■ **TASK DESCRIPTION**
In these entries, tally the lines where "path" occurs. Respond with only the count.

START DATA SHOWN

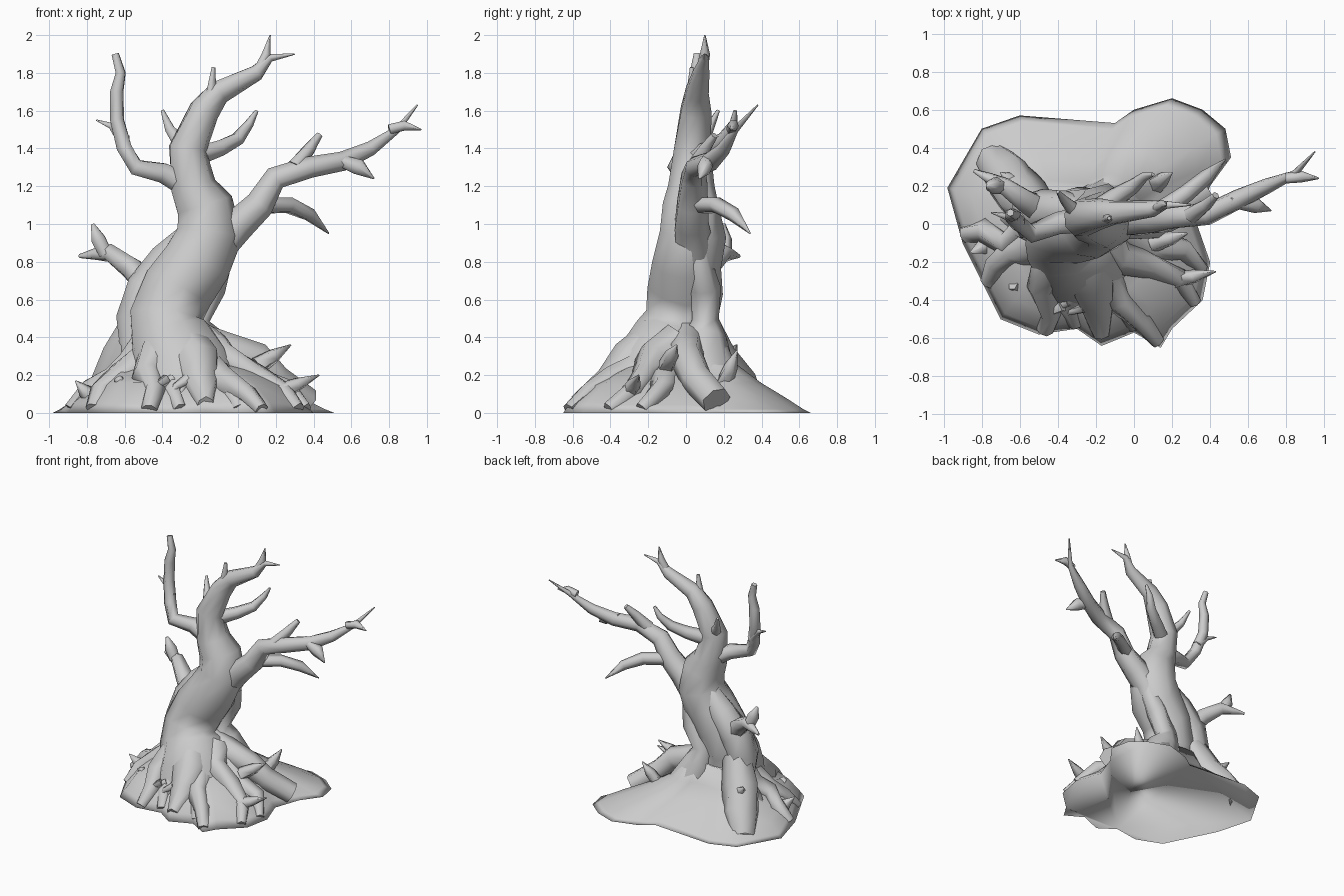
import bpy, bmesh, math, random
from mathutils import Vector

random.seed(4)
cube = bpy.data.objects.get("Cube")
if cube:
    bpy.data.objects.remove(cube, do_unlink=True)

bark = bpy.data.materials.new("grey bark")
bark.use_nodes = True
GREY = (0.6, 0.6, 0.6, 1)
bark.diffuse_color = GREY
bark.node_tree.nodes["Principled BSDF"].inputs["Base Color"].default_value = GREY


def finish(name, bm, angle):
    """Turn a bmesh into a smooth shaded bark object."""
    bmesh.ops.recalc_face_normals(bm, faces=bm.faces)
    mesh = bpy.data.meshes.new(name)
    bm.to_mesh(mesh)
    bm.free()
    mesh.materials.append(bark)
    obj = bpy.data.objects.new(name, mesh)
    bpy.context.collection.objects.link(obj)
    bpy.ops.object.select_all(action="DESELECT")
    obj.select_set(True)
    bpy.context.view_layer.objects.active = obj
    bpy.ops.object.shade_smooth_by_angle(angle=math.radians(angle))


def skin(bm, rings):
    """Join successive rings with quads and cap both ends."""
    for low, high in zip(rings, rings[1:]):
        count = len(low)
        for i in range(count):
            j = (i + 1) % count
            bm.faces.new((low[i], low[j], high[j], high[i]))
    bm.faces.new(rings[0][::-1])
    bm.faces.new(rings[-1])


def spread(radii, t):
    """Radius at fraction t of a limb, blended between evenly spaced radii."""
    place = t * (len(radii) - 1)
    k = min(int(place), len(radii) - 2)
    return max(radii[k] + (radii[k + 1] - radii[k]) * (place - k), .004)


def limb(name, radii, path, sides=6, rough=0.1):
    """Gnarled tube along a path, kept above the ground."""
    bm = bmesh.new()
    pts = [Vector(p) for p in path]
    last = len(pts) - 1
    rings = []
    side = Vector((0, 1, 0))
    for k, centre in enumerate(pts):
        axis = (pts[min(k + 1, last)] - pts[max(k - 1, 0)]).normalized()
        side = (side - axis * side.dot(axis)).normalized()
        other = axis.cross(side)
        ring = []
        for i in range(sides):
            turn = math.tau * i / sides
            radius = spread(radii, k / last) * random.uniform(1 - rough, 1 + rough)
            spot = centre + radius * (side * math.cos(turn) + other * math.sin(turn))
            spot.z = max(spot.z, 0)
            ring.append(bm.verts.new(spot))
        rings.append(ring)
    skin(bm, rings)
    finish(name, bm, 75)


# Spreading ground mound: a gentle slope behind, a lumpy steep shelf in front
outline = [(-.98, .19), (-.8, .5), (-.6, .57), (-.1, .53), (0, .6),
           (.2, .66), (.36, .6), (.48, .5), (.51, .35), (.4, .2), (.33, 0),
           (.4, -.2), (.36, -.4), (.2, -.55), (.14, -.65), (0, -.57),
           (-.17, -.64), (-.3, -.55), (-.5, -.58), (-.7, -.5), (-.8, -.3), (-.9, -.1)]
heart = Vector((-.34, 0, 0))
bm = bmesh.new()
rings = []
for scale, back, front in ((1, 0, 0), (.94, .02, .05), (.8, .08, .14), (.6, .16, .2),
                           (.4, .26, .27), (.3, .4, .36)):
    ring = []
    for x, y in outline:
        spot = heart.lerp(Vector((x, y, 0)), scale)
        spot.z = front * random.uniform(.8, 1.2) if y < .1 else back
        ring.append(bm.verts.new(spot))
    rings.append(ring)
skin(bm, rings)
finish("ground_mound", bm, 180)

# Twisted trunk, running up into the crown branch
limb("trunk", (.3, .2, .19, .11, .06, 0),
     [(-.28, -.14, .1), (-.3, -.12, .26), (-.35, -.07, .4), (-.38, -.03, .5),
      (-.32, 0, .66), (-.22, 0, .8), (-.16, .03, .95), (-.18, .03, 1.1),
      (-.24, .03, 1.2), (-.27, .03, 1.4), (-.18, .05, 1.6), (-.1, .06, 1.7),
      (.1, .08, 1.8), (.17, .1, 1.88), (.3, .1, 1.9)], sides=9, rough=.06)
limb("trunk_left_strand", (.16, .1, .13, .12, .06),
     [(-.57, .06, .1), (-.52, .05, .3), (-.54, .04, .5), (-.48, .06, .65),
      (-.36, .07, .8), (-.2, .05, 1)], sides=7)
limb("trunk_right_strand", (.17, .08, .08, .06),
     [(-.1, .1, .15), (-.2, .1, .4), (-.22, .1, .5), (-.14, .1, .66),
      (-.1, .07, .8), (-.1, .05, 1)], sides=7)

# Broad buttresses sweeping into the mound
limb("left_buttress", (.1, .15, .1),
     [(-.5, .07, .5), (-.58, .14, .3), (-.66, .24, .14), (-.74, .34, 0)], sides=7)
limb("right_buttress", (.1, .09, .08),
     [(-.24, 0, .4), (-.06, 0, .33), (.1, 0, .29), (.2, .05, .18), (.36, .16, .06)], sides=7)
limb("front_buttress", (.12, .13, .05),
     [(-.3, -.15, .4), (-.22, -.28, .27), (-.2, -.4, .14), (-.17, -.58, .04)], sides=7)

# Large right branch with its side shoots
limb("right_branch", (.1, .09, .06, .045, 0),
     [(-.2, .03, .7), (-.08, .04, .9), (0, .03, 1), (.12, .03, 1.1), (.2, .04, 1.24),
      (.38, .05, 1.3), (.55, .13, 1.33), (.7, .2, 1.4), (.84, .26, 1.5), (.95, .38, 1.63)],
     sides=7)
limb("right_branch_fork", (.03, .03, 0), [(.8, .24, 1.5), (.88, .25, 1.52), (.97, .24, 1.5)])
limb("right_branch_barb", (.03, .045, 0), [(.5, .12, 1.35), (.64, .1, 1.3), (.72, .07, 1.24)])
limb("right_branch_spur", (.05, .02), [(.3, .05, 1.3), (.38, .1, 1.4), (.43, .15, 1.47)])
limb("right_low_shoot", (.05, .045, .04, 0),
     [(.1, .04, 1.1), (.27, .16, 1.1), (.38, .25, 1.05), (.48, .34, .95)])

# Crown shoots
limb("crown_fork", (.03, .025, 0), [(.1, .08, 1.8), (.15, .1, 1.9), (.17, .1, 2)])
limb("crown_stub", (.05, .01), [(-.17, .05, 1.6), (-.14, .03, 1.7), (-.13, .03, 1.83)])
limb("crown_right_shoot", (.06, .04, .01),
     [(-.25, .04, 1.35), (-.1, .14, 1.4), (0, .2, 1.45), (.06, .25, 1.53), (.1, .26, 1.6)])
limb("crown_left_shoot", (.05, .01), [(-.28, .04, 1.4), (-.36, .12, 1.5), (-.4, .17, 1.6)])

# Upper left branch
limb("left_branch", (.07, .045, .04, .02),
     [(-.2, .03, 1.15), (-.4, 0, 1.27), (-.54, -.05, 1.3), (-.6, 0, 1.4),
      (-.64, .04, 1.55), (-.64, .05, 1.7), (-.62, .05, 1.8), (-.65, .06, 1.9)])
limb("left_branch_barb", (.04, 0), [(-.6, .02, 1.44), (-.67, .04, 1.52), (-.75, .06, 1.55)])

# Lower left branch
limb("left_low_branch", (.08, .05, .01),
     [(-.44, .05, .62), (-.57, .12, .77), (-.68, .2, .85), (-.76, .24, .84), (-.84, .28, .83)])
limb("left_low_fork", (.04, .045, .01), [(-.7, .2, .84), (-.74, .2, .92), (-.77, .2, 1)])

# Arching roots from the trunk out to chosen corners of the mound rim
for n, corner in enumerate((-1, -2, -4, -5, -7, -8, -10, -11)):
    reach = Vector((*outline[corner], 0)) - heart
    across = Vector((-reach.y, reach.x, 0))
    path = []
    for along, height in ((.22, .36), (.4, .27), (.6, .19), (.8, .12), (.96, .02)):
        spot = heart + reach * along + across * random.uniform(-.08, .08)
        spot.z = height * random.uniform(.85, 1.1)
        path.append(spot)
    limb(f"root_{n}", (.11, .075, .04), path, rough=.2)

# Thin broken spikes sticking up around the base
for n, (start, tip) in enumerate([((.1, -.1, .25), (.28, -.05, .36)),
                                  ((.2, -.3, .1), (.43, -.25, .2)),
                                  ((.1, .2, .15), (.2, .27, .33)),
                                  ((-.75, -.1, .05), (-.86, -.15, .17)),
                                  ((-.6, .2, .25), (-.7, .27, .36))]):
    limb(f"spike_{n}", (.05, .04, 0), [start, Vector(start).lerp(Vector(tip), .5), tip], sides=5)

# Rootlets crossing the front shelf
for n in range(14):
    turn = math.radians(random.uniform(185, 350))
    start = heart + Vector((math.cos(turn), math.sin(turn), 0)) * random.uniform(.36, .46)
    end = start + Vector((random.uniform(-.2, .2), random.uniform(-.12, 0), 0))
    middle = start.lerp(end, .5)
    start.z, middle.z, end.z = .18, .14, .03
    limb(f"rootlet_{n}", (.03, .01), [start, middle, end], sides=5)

END DATA SHOWN

■ **PROBLEM SOLUTION**
6